Skipping some trivial examples, we land on the Maps embarrassment. To be sure, it was well handled… after the fact. Punishment was meted out and an honest, constructive apology made. The expression of regret was a welcome departure from Apple’s usual, pugnacious stance. But the same questions linger: What did Apple execs know and when did they know it?


First. Who knew and should have known about iWork’s bugs and undocumented idiosyncrasies? (I’ll add another: Beware the new autocorrect)

Second. Why brag instead of calmly making a case for the long game and telling loyal customers about the dents they will inevitably discover?

Instead, we are left wondering:

Were the execs who touted [these products] ignorant and therefore incompetent, or were they dishonest, knowingly misrepresenting [their] capabilities?

Usage of Apple Maps and Google Maps

Charles Arthur (via Hacker News):

ComScore’s data suggests though that comparatively few iPhone owners actually take the trouble to use Google’s maps rather than Apple’s - in part because Apple’s maps are the default for any driving directions or map-related search on iOS 6 and above.

According to ComScore, in September 2012 - just ahead of the introduction of Apple Maps - there were a total of 81.1m users of Google Maps, out of a total of 103.6m iPhones and Android phones users.

But a year later, its smartphone data says that the total number of Google Maps users is much lower, at 43% of iPhone and Android users - or 58.7m, despite the user base growing to 136.7m.

As with Web browsers in the 90s, the default choice matters a lot. And, unlike with Microsoft and Internet Explorer, Apple doesn’t even let users change the default maps app (nor Web browser). There’s a sort of strategy tax at work here. Apple has decided that it’s more important to hurt Google than to help its own customers.

Crowdfunding Campaign for MailMate 2.0

After last month’s experiment, there is now an official indiegogo campaign for MailMate 2.0.

Benny Kjær Nielsen:

Compared to the crowd funding experiment I’ve changed a few things. The goal is now to fund the time needed to finish version 2.0 of MailMate. This requires a minimum of 6 months of 2014 and therefore I’ve set the initial fixed goal to $25,000. A fixed goal means that I get nothing if the goal is not reached. Anything beyond $25,000 increases the period I am guaranteed to work full time on MailMate. The exact period depends on daily sales, but a rough estimate is an additional month for every $5,000.

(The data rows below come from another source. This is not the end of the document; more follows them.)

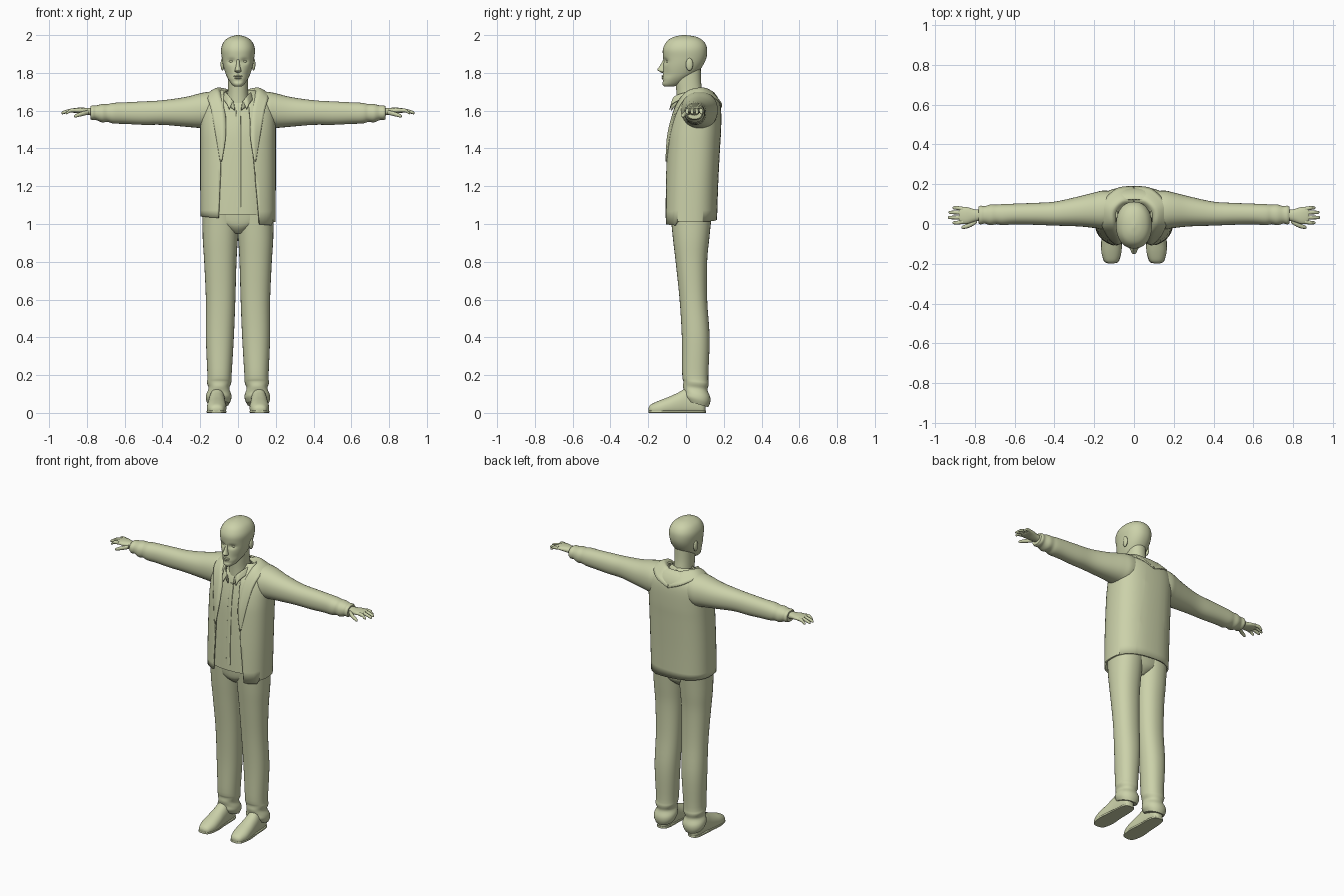
import bpy, bmesh, math
from mathutils import Vector

mat = bpy.data.materials.new("pale olive")
mat.diffuse_color = (0.60, 0.64, 0.40, 1)


def spline(rows, sub):
    """Catmull-Rom interpolation through tuples of numbers."""
    out, n = [], len(rows)
    for i in range(n - 1):
        p0, p1, p2, p3 = (rows[max(0, min(n - 1, i + k))] for k in (-1, 0, 1, 2))
        for s in range(sub):
            t = s / sub
            out.append(tuple(0.5 * (2 * b + (c - a) * t + (2 * a - 5 * b + 4 * c - d) * t * t
                                    + (3 * b - a - 3 * c + d) * t ** 3)
                             for a, b, c, d in zip(p0, p1, p2, p3)))
    return out + [tuple(rows[-1])]


def finish(name, bm, mirror=False, thick=0):
    bmesh.ops.recalc_face_normals(bm, faces=bm.faces)
    me = bpy.data.meshes.new(name)
    bm.to_mesh(me)
    bm.free()
    me.materials.append(mat)
    ob = bpy.data.objects.new(name, me)
    bpy.context.collection.objects.link(ob)
    bpy.ops.object.select_all(action='DESELECT')
    ob.select_set(True)
    bpy.context.view_layer.objects.active = ob
    bpy.ops.object.shade_smooth_by_angle(angle=math.radians(50))
    if thick:
        m = ob.modifiers.new("thickness", 'SOLIDIFY')
        m.thickness = thick
    if mirror:
        m = ob.modifiers.new("mirror", 'MIRROR')
        m.use_clip = False
        m.use_mirror_merge = False
    return ob


def loft(axis, rows, seg=32, sub=4, power=2.2, caps=True):
    """Skin of superellipse rings; row = (position, a min, a max, b min, b max)."""
    bm = bmesh.new()
    rings = []
    for t, a0, a1, b0, b1 in spline(rows, sub):
        ring = []
        for i in range(seg):
            ang = 2 * math.pi * i / seg
            c, s = math.cos(ang), math.sin(ang)
            a = (a0 + a1) / 2 + (a1 - a0) / 2 * math.copysign(abs(c) ** (2 / power), c)
            b = (b0 + b1) / 2 + (b1 - b0) / 2 * math.copysign(abs(s) ** (2 / power), s)
            ring.append(bm.verts.new({'x': (t, a, b), 'y': (a, t, b), 'z': (a, b, t)}[axis]))
        rings.append(ring)
    for r, q in zip(rings, rings[1:]):
        for i in range(seg):
            j = (i + 1) % seg
            bm.faces.new((r[i], r[j], q[j], q[i]))
    if caps:
        bm.faces.new(rings[0])
        bm.faces.new(rings[-1])
    return bm


def sheet(lines, sub=5):
    """Cloth strip through several guide lines, from the back centre to one side."""
    bm = bmesh.new()
    along = [spline(l, sub) for l in lines]
    grid = [spline(col, 4) for col in zip(*along)]
    vs = [[bm.verts.new(p) for p in col] for col in grid]
    for c, d in zip(vs, vs[1:]):
        for i in range(len(c) - 1):
            bm.faces.new((c[i], c[i + 1], d[i + 1], d[i]))
    return bm


def blob(name, loc, size, mirror=False):
    bm = bmesh.new()
    bmesh.ops.create_uvsphere(bm, u_segments=16, v_segments=10, radius=1)
    for v in bm.verts:
        v.co = Vector(c + s * k for c, s, k in zip(loc, size, v.co))
    return finish(name, bm, mirror)


def sym(rows):
    return [(z, -w, w, b0, b1) for z, w, b0, b1 in rows]


# Head with eye sockets, brow and cheeks pressed in
bm = loft('z', sym([(1.727, .018, -.115, -.07), (1.74, .034, -.125, -.03), (1.77, .054, -.125, .02),
                    (1.80, .067, -.122, .06), (1.84, .079, -.12, .09), (1.88, .086, -.121, .108),
                    (1.92, .09, -.123, .112), (1.95, .083, -.113, .105), (1.975, .066, -.093, .085),
                    (1.992, .038, -.06, .05), (2.0, .006, -.02, .0)]), seg=56, sub=5)
for v in bm.verts:
    if v.co.y < -.03:
        for x, z, rx, rz, depth in ((.034, 1.862, .02, .013, .013), (.05, 1.79, .02, .025, .005),
                                    (0, 1.757, .03, .007, .005)):
            d = ((abs(v.co.x) - x) / rx) ** 2 + ((v.co.z - z) / rz) ** 2
            v.co.y += depth * math.exp(-d)
finish("head", bm)
finish("nose", loft('z', sym([(1.80, .006, -.128, -.10), (1.808, .017, -.142, -.10),
                              (1.817, .016, -.152, -.10), (1.835, .011, -.14, -.10),
                              (1.86, .008, -.126, -.10), (1.88, .008, -.116, -.10)]), seg=16))
blob("upper_lip", (0, -.121, 1.783), (.024, .010, .005))
blob("lower_lip", (0, -.120, 1.773), (.020, .010, .006))
blob("eye", (.034, -.094, 1.861), (.014, .011, .008), True)
blob("ear", (.082, .018, 1.845), (.010, .019, .034), True)
finish("neck", loft('z', sym([(1.58, .07, -.05, .10), (1.68, .056, -.05, .09),
                              (1.75, .054, -.055, .08), (1.83, .055, -.06, .078)])))

# Shirt seen in the open jacket
finish("shirt", loft('z', sym([(1.05, .178, -.103, .14), (1.2, .18, -.10, .15), (1.4, .18, -.092, .16),
                               (1.5, .18, -.083, .16), (1.6, .17, -.062, .155), (1.65, .14, -.045, .14),
                               (1.685, .07, -.02, .10)]), power=2.4))
finish("shirt_collar", sheet([
    [(0, .10, 1.66), (.065, .06, 1.66), (.07, -.01, 1.65), (.04, -.06, 1.62), (.015, -.075, 1.60)],
    [(0, .092, 1.71), (.058, .055, 1.705), (.063, -.01, 1.695), (.045, -.062, 1.675), (.025, -.072, 1.65)],
    [(0, .112, 1.685), (.075, .065, 1.685), (.082, -.015, 1.665), (.06, -.075, 1.635), (.045, -.088, 1.605)],
]), mirror=True, thick=.004)
finish("shirt_placket", loft('z', [(1.09, -.012, .016, -.108, -.09), (1.3, -.012, .016, -.1, -.08),
                                   (1.5, -.012, .016, -.087, -.07), (1.6, -.01, .014, -.066, -.05)],
                             power=5, seg=16))

# Jacket body: tilted hem, front cut open along two slanted lines
bm = loft('z', sym([(.97, .198, -.122, .163), (1.2, .2, -.116, .17), (1.4, .2, -.106, .18),
                    (1.5, .2, -.096, .186), (1.6, .198, -.07, .186), (1.655, .178, -.042, .175),
                    (1.695, .12, -.005, .15), (1.71, .085, .01, .125)]), seg=48, power=2.5, caps=False)


def bisect(co, no, clear=False):
    bmesh.ops.bisect_plane(bm, geom=bm.verts[:] + bm.edges[:] + bm.faces[:],
                           plane_co=co, plane_no=no, clear_inner=clear)


bisect((0, 0, 1.025), (.07, 0, 1), True)
bisect((-.148, 0, 0), (1, 0, -.043))
bisect((.208, 0, 0), (1, 0, .093))
gap = []
for f in bm.faces:
    c = f.calc_center_median()
    if c.y < .02 and -.148 + .043 * c.z < c.x < .208 - .093 * c.z:
        gap.append(f)
bmesh.ops.delete(bm, geom=gap, context='FACES')
for v in bm.verts:  # front corners hang a little lower
    if v.co.y < -.06 and v.co.z < 1.1 and v.co.x > 0:
        v.co.z -= .02 * (1.1 - v.co.z) / .09
finish("jacket_body", bm, thick=.010)

# Hood lying open on the shoulders, running into the lapels
finish("hood", sheet([
    [(0, .09, 1.66), (.05, .085, 1.68), (.08, .05, 1.69), (.075, 0, 1.66),
     (.065, -.06, 1.58), (.065, -.096, 1.46), (.085, -.107, 1.33)],
    [(0, .125, 1.695), (.06, .12, 1.715), (.108, .07, 1.722), (.108, 0, 1.70),
     (.088, -.058, 1.62), (.085, -.098, 1.48), (.09, -.109, 1.33)],
    [(0, .192, 1.62), (.09, .178, 1.655), (.16, .10, 1.69), (.162, 0, 1.67),
     (.142, -.052, 1.60), (.12, -.082, 1.48), (.095, -.106, 1.33)],
]), mirror=True, thick=.008)

# Sleeves with slight folds near the cuff
finish("sleeve", loft('x', [(.08, -.0, .16, 1.53, 1.70), (.15, -.025, .168, 1.505, 1.70),
                            (.20, -.02, .158, 1.508, 1.692), (.28, -.012, .138, 1.515, 1.672),
                            (.40, -.008, .112, 1.525, 1.655), (.50, -.004, .106, 1.525, 1.649),
                            (.60, -.002, .102, 1.53, 1.644), (.66, -.006, .10, 1.532, 1.641),
                            (.69, -.001, .097, 1.54, 1.635), (.72, -.006, .098, 1.538, 1.635),
                            (.75, .002, .09, 1.55, 1.628), (.77, -.002, .092, 1.55, 1.628),
                            (.782, .004, .086, 1.556, 1.622)]), mirror=True)

# Hands
finish("palm", loft('x', [(.75, .02, .07, 1.572, 1.614), (.80, .012, .074, 1.578, 1.615),
                          (.84, .0, .085, 1.586, 1.616), (.87, .002, .086, 1.589, 1.613),
                          (.88, .012, .078, 1.594, 1.609)], seg=20), mirror=True)


def finger(name, pts):
    rows = [(x, y - r, y + r, z - r, z + r) for x, y, z, r in pts]
    finish(name, loft('x', rows, seg=12, sub=3), mirror=True)


for i, (y, tip) in enumerate(((.011, .912), (.034, .935), (.056, .932), (.076, .912))):
    spread = (y - .043) * .15
    finger("finger_%d" % (i + 1), [(.86, y, 1.602, .0105), (.89, y + spread, 1.600, .0095),
                                   (tip - .012, y + spread, 1.591, .0085),
                                   (tip - .003, y + spread, 1.587, .006), (tip, y + spread, 1.586, .002)])
finger("thumb", [(.79, .016, 1.592, .012), (.815, .0, 1.586, .0125), (.84, -.011, 1.579, .011),
                 (.86, -.016, 1.572, .0085), (.868, -.018, 1.57, .002)])

# Trousers: hips and legs with bunched hems dropping at the heel
finish("trouser_hips", loft('z', sym([(.95, .03, -.04, .08), (.98, .09, -.07, .115),
                                      (1.02, .16, -.082, .13), (1.12, .18, -.09, .14)])))
bm = loft('z', [(.05, .048, .160, .0, .118), (.075, .036, .170, -.012, .128), (.10, .036, .168, -.010, .128),
                (.13, .046, .156, -.016, .114), (.16, .036, .164, -.014, .12), (.2, .034, .162, -.02, .118),
                (.4, .022, .170, -.022, .125), (.6, .014, .170, -.034, .112), (.8, .008, .179, -.055, .112),
                (.93, .0, .187, -.07, .124), (1.08, -.01, .188, -.085, .14)])
for v in bm.verts:
    if v.co.z < .22:
        v.co.z -= .38 * (v.co.y - .05) * (1 - v.co.z / .22)
finish("trouser_leg", bm, mirror=True)

# Shoes, flattened on the ground, with a thin sole
bm = loft('y', [(-.198, .10, .13, .008, .028), (-.185, .078, .150, -.01, .045), (-.14, .063, .164, -.02, .066),
                (-.09, .062, .163, -.02, .085), (-.04, .066, .158, -.02, .108), (0, .068, .154, -.02, .128),
                (.06, .072, .150, -.02, .12), (.092, .08, .142, -.015, .09), (.104, .098, .124, .005, .06)])
for v in bm.verts:
    v.co.z = max(v.co.z, .004)
finish("shoe", bm, mirror=True)
bm = loft('y', [(-.198, .10, .13, 0, .012), (-.185, .075, .152, 0, .012), (-.12, .061, .166, 0, .012),
                (-.04, .066, .160, 0, .012), (.05, .068, .154, 0, .012), (.092, .078, .144, 0, .012),
                (.105, .098, .124, 0, .012)], power=8)
finish("shoe_sole", bm, mirror=True)
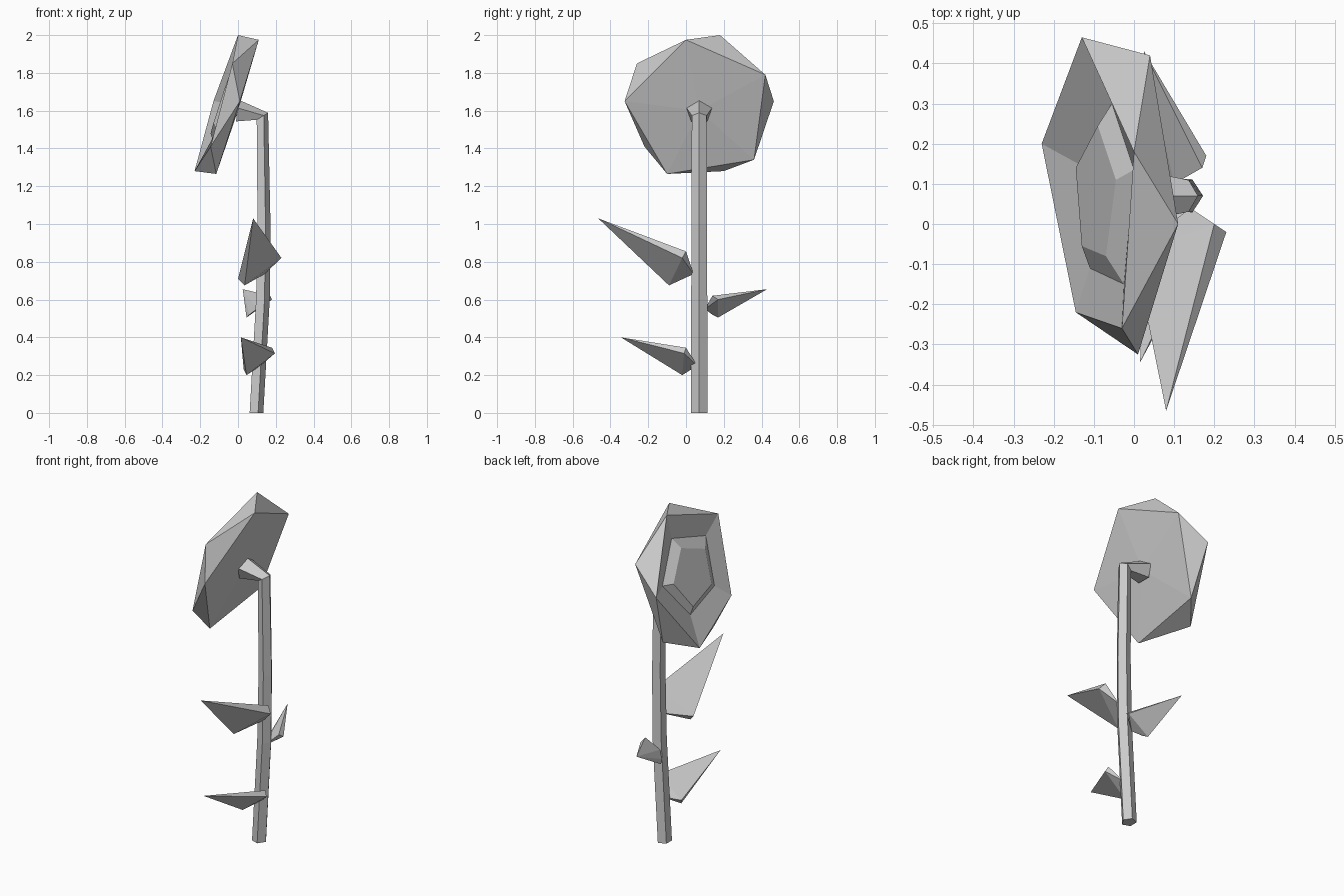
import bpy, bmesh, math
from mathutils import Vector

cube = bpy.data.objects.get("Cube")
if cube:
    bpy.data.objects.remove(cube, do_unlink=True)

grey = bpy.data.materials.new("plain_grey")
grey.use_nodes = True
COLOUR = (0.6, 0.6, 0.6, 1)
grey.diffuse_color = COLOUR
grey.node_tree.nodes["Principled BSDF"].inputs["Base Color"].default_value = COLOUR


def finish(name, bm):
    bmesh.ops.recalc_face_normals(bm, faces=bm.faces)
    mesh = bpy.data.meshes.new(name)
    bm.to_mesh(mesh)
    bm.free()
    mesh.materials.append(grey)
    obj = bpy.data.objects.new(name, mesh)
    bpy.context.collection.objects.link(obj)
    return obj


def add_ring(bm, points):
    return [bm.verts.new(p) for p in points]


def bridge(bm, a, b):
    for i in range(len(a)):
        j = (i + 1) % len(a)
        bm.faces.new((a[i], a[j], b[j], b[i]))


def fan(bm, ring, centre):
    tip = bm.verts.new(centre)
    for i in range(len(ring)):
        bm.faces.new((ring[i], ring[(i + 1) % len(ring)], tip))


# Flower head: twisted five-sided rims, a shallow bowl and a raised middle
bm = bmesh.new()
front = add_ring(bm, [(0, .18, 2), (-.13, .465, 1.65), (-.23, .2, 1.28),
                      (-.145, -.22, 1.41), (-.03, -.26, 1.85)])
back = add_ring(bm, [(.04, .42, 1.79), (-.1, .36, 1.34), (-.115, -.1, 1.265),
                     (.01, -.325, 1.65), (.11, 0, 1.975)])
bowl = add_ring(bm, [(0, .135, 1.845), (-.055, .3, 1.64), (-.13, .145, 1.43),
                     (-.11, -.11, 1.5), (-.025, -.15, 1.76)])
middle = add_ring(bm, [(-.045, .11, 1.79), (-.09, .245, 1.64), (-.145, .14, 1.48),
                       (-.13, -.055, 1.535), (-.07, -.08, 1.72)])
for i in range(5):
    j = (i + 1) % 5
    bm.faces.new((front[i], front[j], back[i]))
    bm.faces.new((front[j], back[j], back[i]))
bridge(bm, front, bowl)
bridge(bm, bowl, middle)
bm.faces.new(middle)
fan(bm, back, (0, .07, 1.6))
finish("flower_head", bm)

# Stem: five-sided tube, gently bowed, bent over into the head
# each ring: centre x, centre z, ridge direction x, z, radius
bm = bmesh.new()
rings = []
for x, z, dx, dz, r in [(.094, 0, 1, 0, .04), (.128, .6, 1, 0, .04),
                        (.134, 1, 1, 0, .038), (.126, 1.568, .9, .55, .037),
                        (-.005, 1.595, .1, 1, .064)]:
    ring = []
    for k in range(5):
        a = k * math.tau / 5
        side = r * 1.12 * math.sin(a)
        ring.append(Vector((x, .07, z)) + Vector((dx, 0, dz)) * r * math.cos(a)
                    + Vector((0, side, 0)))
    rings.append(add_ring(bm, ring))
for a, b in zip(rings, rings[1:]):
    bridge(bm, a, b)
bm.faces.new(rings[0])
bm.faces.new(rings[-1])
finish("stem", bm)

# Leaves: angular wedges, from stem root through a wide middle to a sharp tip
leaves = {
    "lower_leaf": [(.015, -.345, .4), (.18, 0, .345), (.195, -.01, .315),
                   (.045, -.02, .2), (.03, 0, .23), (.12, .06, .25)],
    "middle_leaf": [(.025, .43, .655), (.17, .14, .62), (.18, .17, .6),
                    (.045, .17, .505), (.06, .14, .52), (.1, .1, .55)],
    "upper_leaf": [(.08, -.465, 1.03), (.2, 0, .855), (.23, -.02, .82),
                   (.035, -.09, .675), (0, -.07, .71), (.14, .04, .735)],
}
for name, points in leaves.items():
    bm = bmesh.new()
    bmesh.ops.convex_hull(bm, input=add_ring(bm, points))
    finish(name, bm)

Federico Viticci:

Making email clients is hard, time-consuming, and expensive. Apple’s Mail app hasn’t brought many additions for power users in the past few years, prioritizing consistency with its iOS counterparts over features like keyboard shortcuts, filters, and AppleScript. While that’s reasonable for Apple, there’s a subset of users who would like to see more productivity-driven enhancements in their email client, and I think that MailMate already makes for a great replacement to

Update (2013-11-18): Benny Kjær Nielsen:

Over the weekend the crowd funding campaign reached its primary goal of $25,000 and it has since increased to more than $27,000. Yet again, thanks to everyone who helped make this happen! Development of MailMate is now guaranteed for the first 6 months of 2014. Maybe more if regular daily sales increase. If you never read about the background for this campaign then you can see it here.